On February 11, 2015, the U.S. Department of Labor’s Occupational Safety and Health Administration (“OSHA”) announced revisions to its Severe Violator Enforcement Program (“SVEP”). Under SVEP, employers in designated industries can be subject to unlimited return or unannounced inspections for a period of at least three years. Employers in the upstream oil and gas drilling industry were previously exempt from this program, which is otherwise dominated by construction and manufacturing firms.
The changes announced by OSHA mean that, effective February 11, 2015, employers in the upstream oil and gas industry will be added to SVEP upon a triggering event. Inclusion in SVEP is triggered after a non-fatality inspection results in two or more willful or repeated violations or failure-to-abate notices (or any combination of these violations or notices) for high-gravity, serious violations.
In announcing these changes to SVEP, OSHA cited the upstream oil and gas drilling industry’s “significant worker fatality rate over time.” By subjecting employers in this industry to more exhaustive inspections for triggering non-fatality events, OSHA aims to rein in the fatality rate in the industry that it claims is five to eight times higher than the national average for all industries in the United States.

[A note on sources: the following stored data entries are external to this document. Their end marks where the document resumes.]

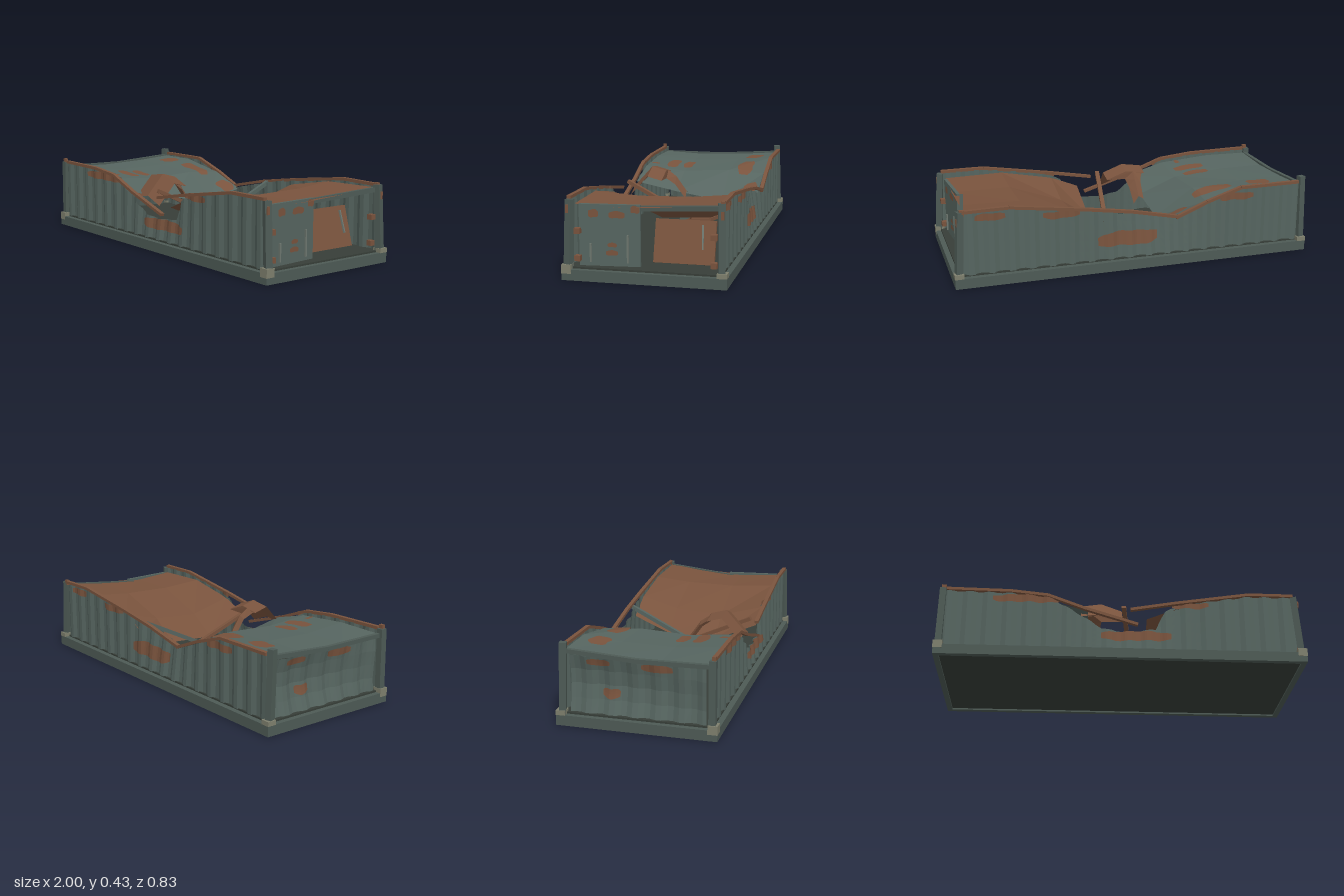
import * as THREE from 'three';

const mat = (name, color) => {
  const m = new THREE.MeshStandardMaterial({ color, side: THREE.DoubleSide, flatShading: true });
  m.name = name;
  return m;
};
const V = (x, y, z) => new THREE.Vector3(x, y, z);

// Piecewise linear profile through [x, y] points
function profile(pts, x) {
  if (x <= pts[0][0]) return pts[0][1];
  for (let i = 1; i < pts.length; i++) {
    const [a, b] = [pts[i - 1], pts[i]];
    if (x <= b[0]) return a[1] + (b[1] - a[1]) * (x - a[0]) / (b[0] - a[0]);
  }
  return pts[pts.length - 1][1];
}

// Shallow trapezoid corrugation, -1..1
function corrugate(u, pitch) {
  const t = ((u / pitch) % 1 + 1) % 1;
  return profile([[0, -1], [0.25, 1], [0.5, 1], [0.75, -1], [1, -1]], t);
}

// Columns that land on every corrugation crease
function creases(from, to, pitch) {
  const out = [from];
  for (let k = Math.ceil(from / pitch * 4); k * pitch / 4 < to; k++) {
    const u = k * pitch / 4;
    if (u > from + 1e-4) out.push(u);
  }
  return [...out, to];
}

export function createModel() {
  const root = new THREE.Group();
  root.name = 'crushedContainer';
  const green = mat('paintedSteel', 0x566560);
  const frame = mat('frameSteel', 0x4d5a55);
  const rust = mat('rust', 0x79533d);
  const dark = mat('darkFloor', 0x373e38);
  const pale = mat('castingGrey', 0x7e7f6d);
  const bar = mat('lockBar', 0x6d776f);

  function add(name, geo, m) {
    const mesh = new THREE.Mesh(geo, m);
    mesh.name = name;
    root.add(mesh);
    return mesh;
  }
  const box = (name, m, w, h, d, x, y, z) => {
    const b = add(name, new THREE.BoxGeometry(w, h, d), m);
    b.position.set(x, y, z);
    return b;
  };
  // Straight bar between two points
  function beam(name, m, a, b, w, h = w) {
    const mesh = add(name, new THREE.BoxGeometry(w, h, a.distanceTo(b)), m);
    mesh.position.copy(a).lerp(b, 0.5);
    mesh.lookAt(b);
  }
  // Sheet sampled from fn(u, v) at the given columns and rows
  function sheet(name, m, fn, us, rows) {
    const pos = [], idx = [];
    us.forEach((u, i) => {
      for (let j = 0; j <= rows; j++) {
        pos.push(...fn(u, j / rows, i).toArray());
        if (i && j) {
          const a = i * (rows + 1) + j, b = a - rows - 1;
          idx.push(b - 1, a - 1, a, b - 1, a, b);
        }
      }
    });
    let g = new THREE.BufferGeometry();
    g.setAttribute('position', new THREE.Float32BufferAttribute(pos, 3));
    g.setIndex(idx);
    g = g.toNonIndexed();
    g.computeVertexNormals();
    add(name, g, m);
  }
  // Ragged rust blotch lying on the surface at(u, v)
  function blotch(at, u, v, w, h, n = 8) {
    const us = Array.from({ length: n + 1 }, (_, i) => u - w / 2 + w * i / n);
    sheet('rustPatch', rust, (a, t) => {
      const s = (a - u) / (w / 2);
      return at(a, v + (t - 0.5) * h * (1 - 0.45 * s ** 4) + 0.06 * h * Math.sin(4 * s + 9 * u));
    }, us, 4);
  }

  // Base frame, floor and corner castings
  for (const s of [-1, 1]) {
    box('sideSill', frame, 1.996, 0.055, 0.03, 0, 0.0275, s * 0.399);
    box('endSill', frame, 0.03, 0.055, 0.77, s * 0.983, 0.0275, 0);
    box('cornerCasting', pale, 0.05, 0.045, 0.05, s * 0.975, 0.0565, 0.39);
    box('cornerCasting', pale, 0.05, 0.024, 0.05, s * 0.975, 0.066, -0.39);
  }
  box('floor', dark, 1.94, 0.055, 0.768, 0, 0.0365, 0);

  // Corner posts with rust at the top
  for (const [x, z, tx, ty, tz] of [
    [0.975, 0.385, 0.955, 0.4, 0.378], [0.975, -0.385, 0.955, 0.41, -0.38],
    [-0.975, 0.385, -0.97, 0.4, 0.385], [-0.975, -0.385, -0.972, 0.43, -0.372],
  ]) beam('cornerPost', frame, V(x, 0.055, z), V(tx, ty, tz), 0.035);
  box('rustyPostTip', rust, 0.025, 0.02, 0.018, -0.965, 0.41, 0.39);
  box('rustyPostTip', rust, 0.025, 0.03, 0.018, 0.945, 0.405, -0.385);
  for (const s of [-1, 1]) box('rustPatch', rust, 0.006, 0.04, 0.016, 0.975, 0.355, s * 0.387);

  // Corrugated long walls, caved in near the middle
  const tops = {
    1: [[-0.95, 0.395], [-0.6, 0.39], [-0.4, 0.37], [-0.25, 0.285], [-0.1, 0.19], [0.02, 0.175],
      [0.2, 0.195], [0.225, 0.295], [0.3, 0.335], [0.5, 0.375], [0.7, 0.403], [0.95, 0.403]],
    '-1': [[-0.95, 0.396], [-0.6, 0.393], [-0.4, 0.325], [-0.22, 0.255], [0.03, 0.31],
      [0.2, 0.345], [0.7, 0.405], [0.95, 0.402]],
  };
  const pitch = 0.108;
  for (const s of [1, -1]) {
    const mid = s > 0 ? 0.05 : -0.08;
    const wall = (x, y, out = 0) => {
      const up = Math.max(0, (y - 0.06) / 0.34);
      const dent = 0.05 * up * Math.exp(-(((x - mid) / 0.24) ** 2));
      return V(x, y, s * (0.38 + 0.006 * corrugate(x, pitch) - dent + out));
    };
    sheet('corrugatedWall', green, (x, t) => wall(x, 0.06 + t * (profile(tops[s], x) - 0.06)),
      creases(-0.955, 0.955, pitch), 5);
    const marks = s > 0
      ? [[0.08, 0.148, 0.38, 0.06], [-0.52, 0.355, 0.36, 0.045], [0.38, 0.338, 0.2, 0.035]]
      : [[0.05, 0.17, 0.34, 0.08], [-0.58, 0.35, 0.2, 0.04], [0.42, 0.345, 0.2, 0.04], [0.8, 0.37, 0.16, 0.04]];
    for (const [u, v, w, h] of marks) blotch((x, y) => wall(x, y, 0.004), u, v, w, h, 32);
  }

  // Bent, broken top rails
  const rails = [
    [0.385, [[-0.95, 0.4], [-0.6, 0.395], [-0.4, 0.375], [-0.2, 0.3], [0.09, 0.21]]],
    [0.385, [[0.05, 0.3], [0.3, 0.345], [0.7, 0.408], [0.95, 0.408]]],
    [-0.385, [[-0.95, 0.402], [-0.6, 0.4], [-0.4, 0.335], [-0.22, 0.262]]],
    [-0.385, [[-0.23, 0.268], [0.03, 0.322], [0.3, 0.362], [0.7, 0.412], [0.95, 0.408]]],
  ];
  for (const [z, p] of rails)
    for (let i = 1; i < p.length; i++)
      beam('topRail', rust, V(...p[i - 1], z), V(...p[i], z), 0.022, 0.016);

  // Two torn roof halves: faceted height grids sagging towards the gap
  const zs = [-0.37, -0.16, 0.12, 0.365];
  const cell = (arr, v) => {
    let i = 0;
    while (i < arr.length - 2 && v > arr[i + 1]) i++;
    return [i, (v - arr[i]) / (arr[i + 1] - arr[i])];
  };
  const roofAt = (xs, hs) => (x, z, lift = 0) => {
    const [i, t] = cell(xs, x), [j, s] = cell(zs, z);
    const a = hs[i][j], d = hs[i + 1][j + 1];
    const h = s > t ? a + s * (hs[i][j + 1] - a) + t * (d - hs[i][j + 1])
      : a + t * (hs[i + 1][j] - a) + s * (d - hs[i + 1][j]);
    return V(x, h + lift, z);
  };
  const lx = [-0.95, -0.7, -0.4, -0.18], rx = [0.14, 0.3, 0.6, 0.925];
  const leftRoof = roofAt(lx, [[0.388, 0.372, 0.362, 0.374], [0.388, 0.368, 0.36, 0.378],
    [0.335, 0.35, 0.335, 0.355], [0.255, 0.2, 0.245, 0.295]]);
  const rightRoof = roofAt(rx, [[0.255, 0.165, 0.15, 0.255], [0.335, 0.275, 0.255, 0.32],
    [0.388, 0.368, 0.362, 0.378], [0.395, 0.375, 0.36, 0.372]]);
  for (const [name, m, fn, xs] of [['greenRoof', green, leftRoof, lx], ['rustyRoof', rust, rightRoof, rx]])
    sheet(name, m, (z, t) => fn(xs[Math.round(t * 3)], z), zs, 3);
  for (const [u, v, w, h] of [[-0.76, -0.26, 0.13, 0.1], [-0.48, -0.25, 0.22, 0.09], [-0.53, 0.12, 0.15, 0.06],
    [-0.52, 0.215, 0.18, 0.07], [-0.245, -0.315, 0.12, 0.08], [-0.485, 0.325, 0.03, 0.05]])
    blotch((x, z) => leftRoof(x, z, 0.006), u, v, w, h, 12);

  // Curled roof flap: z, height and x range of each fold
  const flap = [[0.05, 0.24, -0.18, -0.12], [0.11, 0.325, -0.18, -0.11], [0.16, 0.36, -0.2, -0.1],
    [0.162, 0.363, -0.22, 0.01], [0.245, 0.386, -0.22, 0.01], [0.35, 0.27, -0.22, 0.01]];
  sheet('curledFlap', rust, (z, t, i) => {
    const [, y, a, b] = flap[i];
    return V(a + (b - a) * t, y + 0.03 * Math.sin(Math.PI * t) - 0.025 * t, z);
  }, flap.map((f) => f[0]), 2);

  // Debris in the gap
  const scrap = box('fallenPlate', rust, 0.2, 0.02, 0.18, -0.07, 0.115, -0.065);
  scrap.rotation.set(0.1, -0.14, 0.06);
  beam('fallenCrossbeam', green, V(0.09, 0.325, -0.37), V(0.075, 0.13, 0.03), 0.022);
  beam('fallenRustyBeam', rust, V(0.075, 0.145, -0.03), V(0.015, 0.33, 0.36), 0.024, 0.02);

  // Crumpled end wall with its sagging header
  const endWall = (z, y, out = 0) => {
    const t = Math.min(1, Math.max(0, (y - 0.06) / 0.31));
    const dent = 0.035 * Math.sin(Math.PI * t) * Math.cos(z * 3.2 + t * 0.8);
    return V(-0.955 + 0.006 * corrugate(z, 0.12) + dent - out, y, z);
  };
  sheet('endWall', green, (z, t) => endWall(z, 0.06 + t * 0.298), creases(-0.35, 0.35, 0.12), 4);
  beam('endHeader', frame, V(-0.962, 0.385, -0.37), V(-0.962, 0.362, 0), 0.022);
  beam('endHeader', frame, V(-0.962, 0.362, 0), V(-0.962, 0.365, 0.37), 0.022);
  for (const [u, v, w, h] of [[-0.14, 0.17, 0.09, 0.05], [0.1, 0.325, 0.16, 0.04], [-0.2, 0.33, 0.12, 0.035]])
    blotch((z, y) => endWall(z, y, 0.006), u, v, w, h, 16);

  // Standing door with lock bars and blotches
  const doorX = (z) => 0.902 + (z - 0.035) * 0.09;
  beam('standingDoor', green, V(doorX(0.035), 0.22, 0.035), V(doorX(0.34), 0.22, 0.34), 0.018, 0.31);
  for (const [z, a, b] of [[0.28, 0.085, 0.18], [0.095, 0.085, 0.225]])
    beam('lockBar', bar, V(doorX(z) + 0.016, a, z), V(doorX(z) + 0.016, b, z), 0.009);
  for (const [u, v, w, h] of [[0.267, 0.33, 0.05, 0.04], [0.15, 0.325, 0.08, 0.035], [0.058, 0.353, 0.046, 0.036],
    [0.173, 0.173, 0.045, 0.022], [0.175, 0.133, 0.06, 0.026]])
    blotch((z, y) => V(doorX(z) + 0.013, y, z), u, v, w, h);

  // Fallen door leaning inside the opening
  const door = box('leaningDoor', rust, 0.018, 0.22, 0.31, 0.8, 0.178, -0.165);
  door.rotation.z = 0.28;
  beam('lockBar', bar, V(0.838, 0.15, -0.262), V(0.804, 0.268, -0.256), 0.009);

  // Sagging door header and hinges
  beam('doorHeader', frame, V(0.88, 0.352, 0.06), V(0.945, 0.384, -0.37), 0.018, 0.026);
  for (const s of [-1, 1])
    for (const y of [0.105, 0.243]) box('hinge', rust, 0.03, 0.028, 0.03, 0.95, y, s * 0.343);

  return root;
}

OSHA launched SVEP on June 18, 2010, with the intention of targeting its enforcement efforts on “recalcitrant employers who demonstrate indifference to the health and safety of their employees” (from OSHA’s “Severe Violator Enforcement Program White Paper,” which was published January 2013). And the number of industries and hazards covered by the program has consistently expanded since then. Employers in the upstream oil and gas drilling industry that are added to SVEP can be subjected to unannounced corporate wide inspections, rigorous follow-up inspections, more demanding abatement and settlement terms, and the publication of a press release regarding the SVEP citations. OSHA also lists all SVEP violators on its enforcement website.